Waste-to-power is twice sustainable

Foreign investors have made their ambitions clear for building green energy waste-to-power projects in Vietnam.

Waste-to-power will draw on the three million tonnes of waste produced annually- Photo: Le Toan

Sydney-based Trisun Energy announced plans last week to build up to 20 green energy waste treatment plants across Vietnam. These energy power generators could replace the need for coal-fired power plants in the future.

“We plan to build the second plant in Hanoi and then spread to other locations throughout the country,” said a statement on the company’s website.

Trisun is currently completing a comprehensive study of a waste-to-power plant in Ho Chi Minh City. The company expects to spend around $520 million equipping the facility with plasma torches that reach temperatures of 3,000-7,000 degrees Celsius. The torches will be used to incinerate up to 2,000 tonnes of waste per day.

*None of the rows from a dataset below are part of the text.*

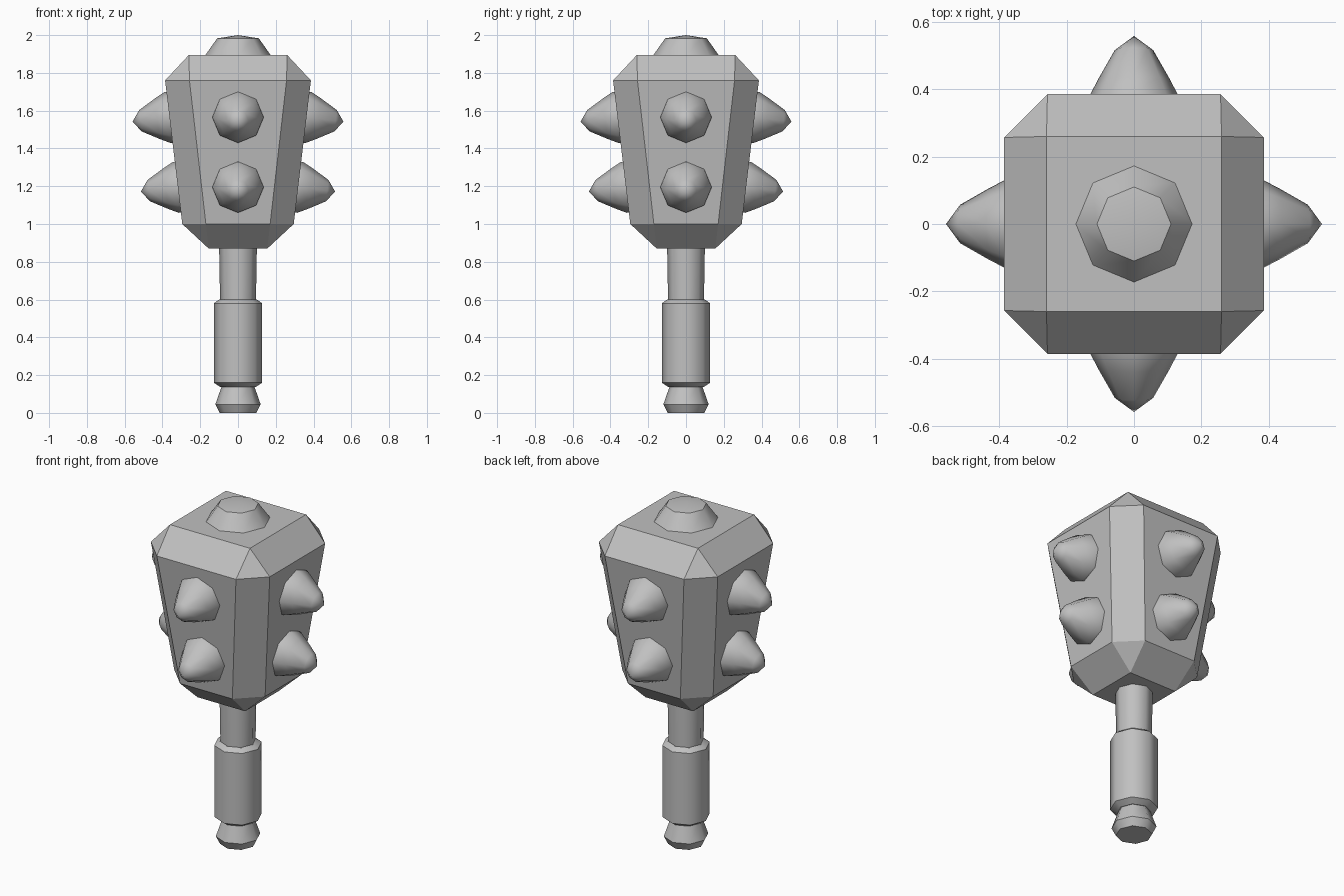
import bpy, bmesh
from math import radians, sin, cos, tau, pi, atan2
from mathutils import Matrix, Vector

cube = bpy.data.objects.get("Cube")
if cube:
    bpy.data.objects.remove(cube, do_unlink=True)

# Single grey material
grey = bpy.data.materials.new("stone_grey")
grey.use_nodes = True
colour = (0.53, 0.53, 0.53, 1)
grey.diffuse_color = colour
grey.node_tree.nodes["Principled BSDF"].inputs["Base Color"].default_value = colour


def make_object(name, bm):
    bmesh.ops.recalc_face_normals(bm, faces=bm.faces)
    mesh = bpy.data.meshes.new(name)
    bm.to_mesh(mesh)
    bm.free()
    mesh.materials.append(grey)
    obj = bpy.data.objects.new(name, mesh)
    bpy.context.collection.objects.link(obj)
    return obj


def lathe(name, profile, tip=None, sharp_rings=True, sides=8):
    """Eight-sided turned part from (radius, height) pairs, smooth around."""
    bm = bmesh.new()
    rings = [[bm.verts.new((r * cos(tau * i / sides), r * sin(tau * i / sides), z))
              for i in range(sides)] for r, z in profile]
    for low, high in zip(rings, rings[1:]):
        for i in range(sides):
            j = (i + 1) % sides
            bm.faces.new((low[i], low[j], high[j], high[i])).smooth = True
    bm.faces.new(rings[0])
    if tip is None:
        bm.faces.new(rings[-1])
    else:
        apex = bm.verts.new((0, 0, tip))
        for i in range(sides):
            bm.faces.new((rings[-1][i], rings[-1][(i + 1) % sides], apex)).smooth = True
    for ring in rings if sharp_rings else rings[:1]:
        for i in range(sides):
            bm.edges.get((ring[i], ring[(i + 1) % sides])).smooth = False
    return make_object(name, bm)


# Handle, grip and pommel
lathe("pommel", [(0.097, 0), (0.12, 0.045), (0.085, 0.145)])
lathe("grip", [(0.095, 0.138), (0.128, 0.16), (0.128, 0.58), (0.1, 0.6)])
lathe("shaft", [(0.095, 0.59), (0.1, 0.88)])

# Head: tapered block with chamfered edges, as the hull of two squares and two octagons
bm = bmesh.new()
for flat, extent, z in ((0.155, 0.155, 0.87), (0.17, 0.295, 1.0),
                        (0.257, 0.386, 1.76), (0.26, 0.26, 1.895)):
    for sx in (-1, 1):
        for sy in (-1, 1):
            for x, y in {(flat, extent), (extent, flat)}:
                bm.verts.new((sx * x, sy * y, z))
bmesh.ops.convex_hull(bm, input=bm.verts)
bmesh.ops.dissolve_limit(bm, angle_limit=radians(2), verts=bm.verts, edges=bm.edges)
make_object("head", bm)

# Blunt stud on top
lathe("top_stud", [(0.176, 1.89), (0.11, 1.983)], tip=2.0)

# Two spikes on each side, square to the sloping faces
tilt = atan2(0.091, 0.76)
for side, label in enumerate(("left", "back", "right", "front")):
    for level, z in (("upper", 1.565), ("lower", 1.195)):
        spike = lathe(f"{label}_{level}_spike",
                      [(0.137, -0.01), (0.135, 0.012), (0.108, 0.065), (0.057, 0.155)],
                      tip=0.197, sharp_rings=False)
        reach = 0.295 + (z - 1.0) * 0.091 / 0.76
        turn = Matrix.Rotation(side * pi / 2, 4, "Z")
        spike.matrix_world = (turn @ Matrix.Translation(Vector((reach, 0, z)))
                              @ Matrix.Rotation(pi / 2 + tilt, 4, "Y"))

According to the company statement, Trisun expects that each of the plants will employ more than 200 staff and become a major employer in the regions where its plants are built over the next five-to-10 years.

Trisun also plans to set aside a fund for ongoing sustainability, and research and development in environment-related industries and sciences.

Trisun has set its ambition on becoming the main supplier of clean electricity in Vietnam in the years to come. The company aims to put a stop to the trend of burning fossil fuels, which produces toxic emissions and other environmental pollutants. Trisun believes this change in practice will ultimately improve air quality and eliminate the need for landfills that leach chemicals into water.

The Japanese company Toyobo Co., Ltd. last year planned to invest in a waste-to-power plant in Ho Chi Minh City. Toyobo proposed treating waste in the city by using microbial fermentation, and then converting the resulting products into organic materials used to generate energy.

Another Japanese investor, Hitachi Zosen Corporation, has also shown interest in building a waste-to-power generation plant in Ho Chi Minh City.

This particular plant would process up to 1,000 tonnes of waste per day, and produce between 20,000 kilowatt-hours (kWh) and 30,000kWh of power – enough to meet the power demand of nearly 10,000 homes in the area.

Notably, these projects are coming to fruition in the context of Vietnam’s rapid urbanisation. Urbanisation which has led to ever-growing amounts of industrial waste combined with the increasing concerns regarding power shortages.

Vietnam currently produces three million tonnes of industrial waste per year. Hanoi alone is expected to treat an estimated 2.7 million tonnes of waste per year by 2020.

Countries in Southeast Asia still employ the use of waste landfills, but a lack of land and increasing concerns over contamination are starting to emerge. Indonesia, Malaysia, and Vietnam are increasingly turning to renewable energy solutions that also manage the waste problem, according to Japan’s New Energy and Industrial Technology Development Organisation.

Vietnam’s first green energy waste-to-power facility in the Nam Son waste treatment complex began supplying electricity to the national power grid last week. This $29.2 million project was developed by Japan’s Hitachi Zosen Corporation and Hanoi Urban Environment Company.

By Phuong Thu